Norway’s high milk prices are “first and foremost a result of Norwegian agriculture policy,” Hans Kjetil Bjørnøy of the state agriculture directorate (Landbruksdirektoratet) told Aftenposten. The policy aims to keep farmers farming and rural areas populated. Tine, meanwhile, is the “market regulator” of prices for dairy products in Norway, while the smaller Q-Meireriene dairy offers some competition.

State pays Orkla to use Norwegian products
The country’s agricultural policy also offsets the higher costs of using Norwegian agricultural products at Orkla, which produces among other things its frozen Pizza Grandiosa in Norway. Since milk prices have fallen so much outside Norway, it would be even cheaper for Orkla to buy milk-based cheese for its pizzas abroad. Orkla’s Pizza Grandiosa, it’s reasoned, needs to compete against cheaper European-produced brands of frozen pizza like Dr Oetker that use cheaper European milk.

In order to get Orkla to keep using cheese made with high-priced Norwegian milk, the state literally pays Orkla by implementing a regulation called RÅK (Råvarepriskompensasjon). It basically compensates Orkla for its higher cost of buying Norwegian råvarer (raw materials), like milk.

Taxpayers have thus effectively been subsidizing Orkla with around NOK 100 million a year, and Aftenposten reported that Orkla wants even more compensation now that milk prices abroad have sunk so low. Orkla looks likely to get it: “If the price difference between Norway and the EU increases, we raise the compensation,” Jens Tjentland of the agriculture directorate told Aftenposten.

Avoiding a competitive disadvantage
The theory is that then Orkla won’t be at a competitive disadvantage and can avoid having to raise the prices of its pizzas at a time when European pizza can be cheaper. The prices of most imports in Norway, though, have risen because of Norway’s weaker currency, the krone. It thus can be complicated to determine how much subsidy Orkla should be able to receive.

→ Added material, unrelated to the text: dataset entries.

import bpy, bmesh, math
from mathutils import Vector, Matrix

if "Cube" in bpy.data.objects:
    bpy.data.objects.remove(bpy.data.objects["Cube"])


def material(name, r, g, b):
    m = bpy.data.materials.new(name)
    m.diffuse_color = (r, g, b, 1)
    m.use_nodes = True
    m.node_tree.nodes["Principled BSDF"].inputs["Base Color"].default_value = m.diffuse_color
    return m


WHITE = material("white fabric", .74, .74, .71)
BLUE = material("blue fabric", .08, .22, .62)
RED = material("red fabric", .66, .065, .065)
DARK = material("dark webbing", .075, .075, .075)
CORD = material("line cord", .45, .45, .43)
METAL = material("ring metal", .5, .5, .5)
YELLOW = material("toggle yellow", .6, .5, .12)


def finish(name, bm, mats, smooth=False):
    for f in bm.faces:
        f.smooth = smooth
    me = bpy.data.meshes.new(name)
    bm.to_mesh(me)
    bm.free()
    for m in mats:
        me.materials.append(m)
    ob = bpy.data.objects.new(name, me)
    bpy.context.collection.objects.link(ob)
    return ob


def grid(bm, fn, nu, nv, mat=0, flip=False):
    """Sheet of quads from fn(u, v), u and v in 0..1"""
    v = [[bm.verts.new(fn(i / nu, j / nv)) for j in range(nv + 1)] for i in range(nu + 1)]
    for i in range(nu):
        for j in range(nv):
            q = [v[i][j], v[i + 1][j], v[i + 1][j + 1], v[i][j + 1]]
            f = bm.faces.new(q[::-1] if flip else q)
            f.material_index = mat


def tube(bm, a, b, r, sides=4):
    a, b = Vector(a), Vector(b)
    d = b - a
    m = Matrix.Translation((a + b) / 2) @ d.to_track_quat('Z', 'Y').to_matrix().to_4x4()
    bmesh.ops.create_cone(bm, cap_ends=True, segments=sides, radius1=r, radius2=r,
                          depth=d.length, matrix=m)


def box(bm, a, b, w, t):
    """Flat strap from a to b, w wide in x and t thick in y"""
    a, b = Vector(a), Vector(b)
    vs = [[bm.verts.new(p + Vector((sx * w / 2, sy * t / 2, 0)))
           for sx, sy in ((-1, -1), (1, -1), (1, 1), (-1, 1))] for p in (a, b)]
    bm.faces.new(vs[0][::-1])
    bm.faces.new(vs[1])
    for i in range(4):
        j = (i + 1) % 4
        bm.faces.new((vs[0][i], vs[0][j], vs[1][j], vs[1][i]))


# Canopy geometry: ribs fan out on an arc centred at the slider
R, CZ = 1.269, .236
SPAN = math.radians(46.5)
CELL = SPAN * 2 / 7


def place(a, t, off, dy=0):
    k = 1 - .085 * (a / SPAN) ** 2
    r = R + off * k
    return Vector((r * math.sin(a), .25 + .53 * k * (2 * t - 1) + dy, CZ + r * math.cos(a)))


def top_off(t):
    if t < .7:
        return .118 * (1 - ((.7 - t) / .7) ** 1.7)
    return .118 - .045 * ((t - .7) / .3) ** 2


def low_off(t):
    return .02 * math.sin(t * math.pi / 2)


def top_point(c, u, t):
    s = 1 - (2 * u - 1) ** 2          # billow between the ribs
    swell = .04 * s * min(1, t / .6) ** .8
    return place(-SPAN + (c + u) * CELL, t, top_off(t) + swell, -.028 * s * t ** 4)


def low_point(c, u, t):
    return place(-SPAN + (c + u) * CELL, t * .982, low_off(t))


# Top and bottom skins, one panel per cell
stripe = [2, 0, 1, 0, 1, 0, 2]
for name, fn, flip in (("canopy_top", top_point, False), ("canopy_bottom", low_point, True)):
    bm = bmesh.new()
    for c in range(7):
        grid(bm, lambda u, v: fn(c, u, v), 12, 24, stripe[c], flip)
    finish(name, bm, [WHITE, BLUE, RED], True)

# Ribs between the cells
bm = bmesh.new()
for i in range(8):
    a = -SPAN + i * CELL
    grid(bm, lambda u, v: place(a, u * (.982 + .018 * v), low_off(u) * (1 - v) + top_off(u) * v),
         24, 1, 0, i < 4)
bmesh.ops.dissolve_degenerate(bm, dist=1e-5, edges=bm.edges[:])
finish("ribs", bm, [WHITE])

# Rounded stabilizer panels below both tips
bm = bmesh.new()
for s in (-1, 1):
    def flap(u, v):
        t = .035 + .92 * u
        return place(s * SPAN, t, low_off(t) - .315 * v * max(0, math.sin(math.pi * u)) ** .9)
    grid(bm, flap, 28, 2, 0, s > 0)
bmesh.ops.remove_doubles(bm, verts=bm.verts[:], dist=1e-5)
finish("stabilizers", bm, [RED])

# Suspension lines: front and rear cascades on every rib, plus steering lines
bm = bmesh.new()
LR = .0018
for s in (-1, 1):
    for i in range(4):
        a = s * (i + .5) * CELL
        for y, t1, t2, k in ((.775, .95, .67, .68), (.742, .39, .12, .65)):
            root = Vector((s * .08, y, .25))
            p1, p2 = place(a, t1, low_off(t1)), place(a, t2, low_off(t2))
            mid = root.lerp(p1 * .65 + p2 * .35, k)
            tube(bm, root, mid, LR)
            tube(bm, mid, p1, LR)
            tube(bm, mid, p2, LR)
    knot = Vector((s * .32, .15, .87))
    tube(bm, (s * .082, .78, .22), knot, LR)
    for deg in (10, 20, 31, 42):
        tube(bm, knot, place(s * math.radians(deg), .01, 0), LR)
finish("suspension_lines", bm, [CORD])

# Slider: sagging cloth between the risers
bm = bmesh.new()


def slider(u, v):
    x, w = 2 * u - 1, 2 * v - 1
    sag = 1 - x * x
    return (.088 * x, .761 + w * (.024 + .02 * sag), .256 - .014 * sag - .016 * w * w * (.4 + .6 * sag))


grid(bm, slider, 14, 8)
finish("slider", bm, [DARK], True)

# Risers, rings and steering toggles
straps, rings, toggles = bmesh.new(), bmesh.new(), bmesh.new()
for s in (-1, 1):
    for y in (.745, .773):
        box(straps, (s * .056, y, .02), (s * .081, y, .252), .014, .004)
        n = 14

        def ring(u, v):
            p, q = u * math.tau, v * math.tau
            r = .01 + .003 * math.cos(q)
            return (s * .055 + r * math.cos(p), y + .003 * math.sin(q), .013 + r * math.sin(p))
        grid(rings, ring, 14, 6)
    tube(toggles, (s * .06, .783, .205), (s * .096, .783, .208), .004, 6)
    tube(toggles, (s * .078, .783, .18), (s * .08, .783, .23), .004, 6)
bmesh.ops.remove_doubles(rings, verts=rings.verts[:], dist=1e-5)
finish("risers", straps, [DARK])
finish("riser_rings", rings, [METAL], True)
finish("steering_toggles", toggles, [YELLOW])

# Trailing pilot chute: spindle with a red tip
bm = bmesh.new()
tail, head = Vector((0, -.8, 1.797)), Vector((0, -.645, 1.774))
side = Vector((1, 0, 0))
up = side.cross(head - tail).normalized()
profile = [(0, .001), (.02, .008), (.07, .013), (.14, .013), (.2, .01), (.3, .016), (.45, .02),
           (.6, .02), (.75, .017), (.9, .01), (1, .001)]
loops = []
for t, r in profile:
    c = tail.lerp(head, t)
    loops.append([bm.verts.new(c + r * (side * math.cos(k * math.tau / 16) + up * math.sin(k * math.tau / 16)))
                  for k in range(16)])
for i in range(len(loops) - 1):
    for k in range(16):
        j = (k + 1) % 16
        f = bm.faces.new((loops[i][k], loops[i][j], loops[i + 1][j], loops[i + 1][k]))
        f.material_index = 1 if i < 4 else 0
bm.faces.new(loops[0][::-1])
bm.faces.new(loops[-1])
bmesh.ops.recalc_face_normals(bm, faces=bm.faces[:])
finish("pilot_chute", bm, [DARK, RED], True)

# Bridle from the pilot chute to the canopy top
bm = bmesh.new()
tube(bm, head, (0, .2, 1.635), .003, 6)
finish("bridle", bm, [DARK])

Orkla hasn’t been happy with what it’s been offered, since state compensation was adjusted in December and milk prices have fallen since. State officials say they may grant Orkla “a bit extra” to even things out. Orkla justifies receiving its taxpayer compensation on the grounds that without it, production of its pizza “and many other food products” wouldn’t be profitable. “Orkla’s purchase of Norwegian agricultural products provides business for around 1,200 farms, of which 436 produce milk,” Orkla spokesman Håkon Mageli wrote in a letter to the editor of Aftenposten. He acknowledged that farmers and food producers like Orkla are mutually dependent on each other and that “good terms” for Norwegian farmers (ie: their state-mandated protection from foreign competition) are also important for Norwegian industry.

Officials at Tine’s rival Q-Meireiene, meanwhile, say they’re not benefiting nearly as well from Norway’s agricultural policies as either the farmers, Tine or Orkla. More consumers are choosing Q-milk over Tine, with its market share rising to around 20 percent and its revenues rising by 4 percent last year. But Tine, with 80 percent of the market, has earned so much money that it’s able to pay out more dividends to its dairy farmer members. Q-milk has to pay just as much to keep farmers from delivering milk only to Tine, contributing to a 13 percent decline in its operating profit for 2014.

newsinenglish.no/Nina Berglund